(Records excerpted from a collection)
________________________________________

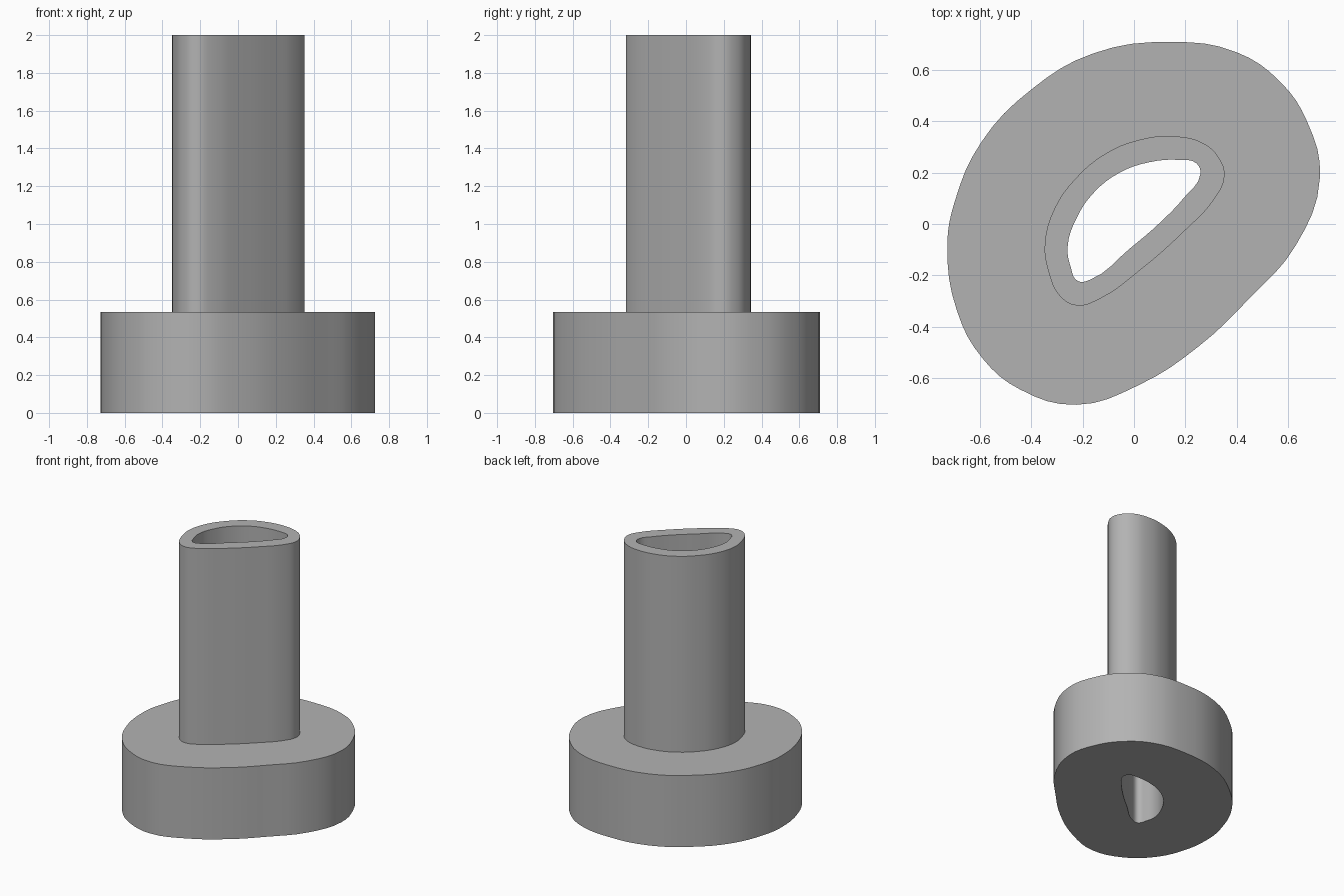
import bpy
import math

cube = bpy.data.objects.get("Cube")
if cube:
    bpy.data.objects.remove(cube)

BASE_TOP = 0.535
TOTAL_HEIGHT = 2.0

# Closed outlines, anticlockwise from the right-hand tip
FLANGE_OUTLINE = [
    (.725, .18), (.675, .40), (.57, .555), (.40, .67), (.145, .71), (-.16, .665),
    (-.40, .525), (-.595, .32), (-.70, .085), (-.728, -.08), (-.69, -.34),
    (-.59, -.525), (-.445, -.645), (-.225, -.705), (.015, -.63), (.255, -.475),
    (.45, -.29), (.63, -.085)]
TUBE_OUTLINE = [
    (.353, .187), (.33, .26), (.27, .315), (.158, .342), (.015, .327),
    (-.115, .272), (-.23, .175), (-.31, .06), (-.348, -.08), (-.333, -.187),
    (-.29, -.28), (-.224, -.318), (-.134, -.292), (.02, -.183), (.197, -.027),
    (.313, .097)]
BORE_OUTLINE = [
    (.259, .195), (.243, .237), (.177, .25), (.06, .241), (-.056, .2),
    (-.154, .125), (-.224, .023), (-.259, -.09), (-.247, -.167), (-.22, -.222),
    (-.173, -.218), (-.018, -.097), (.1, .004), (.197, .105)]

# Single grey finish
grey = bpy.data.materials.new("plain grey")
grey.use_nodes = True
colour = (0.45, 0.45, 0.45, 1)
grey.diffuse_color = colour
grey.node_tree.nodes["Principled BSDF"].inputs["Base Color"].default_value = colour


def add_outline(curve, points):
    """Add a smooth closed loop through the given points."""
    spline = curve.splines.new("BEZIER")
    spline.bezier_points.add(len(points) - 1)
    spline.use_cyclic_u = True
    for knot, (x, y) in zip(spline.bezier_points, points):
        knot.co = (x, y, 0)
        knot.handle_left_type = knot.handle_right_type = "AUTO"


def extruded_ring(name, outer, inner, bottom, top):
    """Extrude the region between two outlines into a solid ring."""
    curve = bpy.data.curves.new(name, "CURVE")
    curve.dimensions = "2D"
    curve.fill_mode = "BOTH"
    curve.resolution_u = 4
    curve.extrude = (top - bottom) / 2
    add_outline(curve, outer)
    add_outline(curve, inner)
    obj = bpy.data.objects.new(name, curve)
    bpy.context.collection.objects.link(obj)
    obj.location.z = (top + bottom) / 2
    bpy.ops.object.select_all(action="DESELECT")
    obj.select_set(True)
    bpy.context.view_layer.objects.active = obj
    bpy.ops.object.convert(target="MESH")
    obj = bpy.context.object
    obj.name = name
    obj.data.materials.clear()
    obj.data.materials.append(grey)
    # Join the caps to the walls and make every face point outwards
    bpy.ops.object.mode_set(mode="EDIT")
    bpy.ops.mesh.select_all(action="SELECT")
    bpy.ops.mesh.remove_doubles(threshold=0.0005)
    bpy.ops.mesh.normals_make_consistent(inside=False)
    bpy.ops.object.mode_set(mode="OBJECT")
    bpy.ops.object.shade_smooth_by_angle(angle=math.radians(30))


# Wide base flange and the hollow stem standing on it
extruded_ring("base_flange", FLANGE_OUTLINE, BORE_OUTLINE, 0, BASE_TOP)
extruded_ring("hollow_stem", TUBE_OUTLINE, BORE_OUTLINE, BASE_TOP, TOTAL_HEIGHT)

________________________________________

Aim of the exercise
Out of the records, collect only those lines that contain the string "cube".

Response
cube = bpy.data.objects.get("Cube")
if cube:
    bpy.data.objects.remove(cube)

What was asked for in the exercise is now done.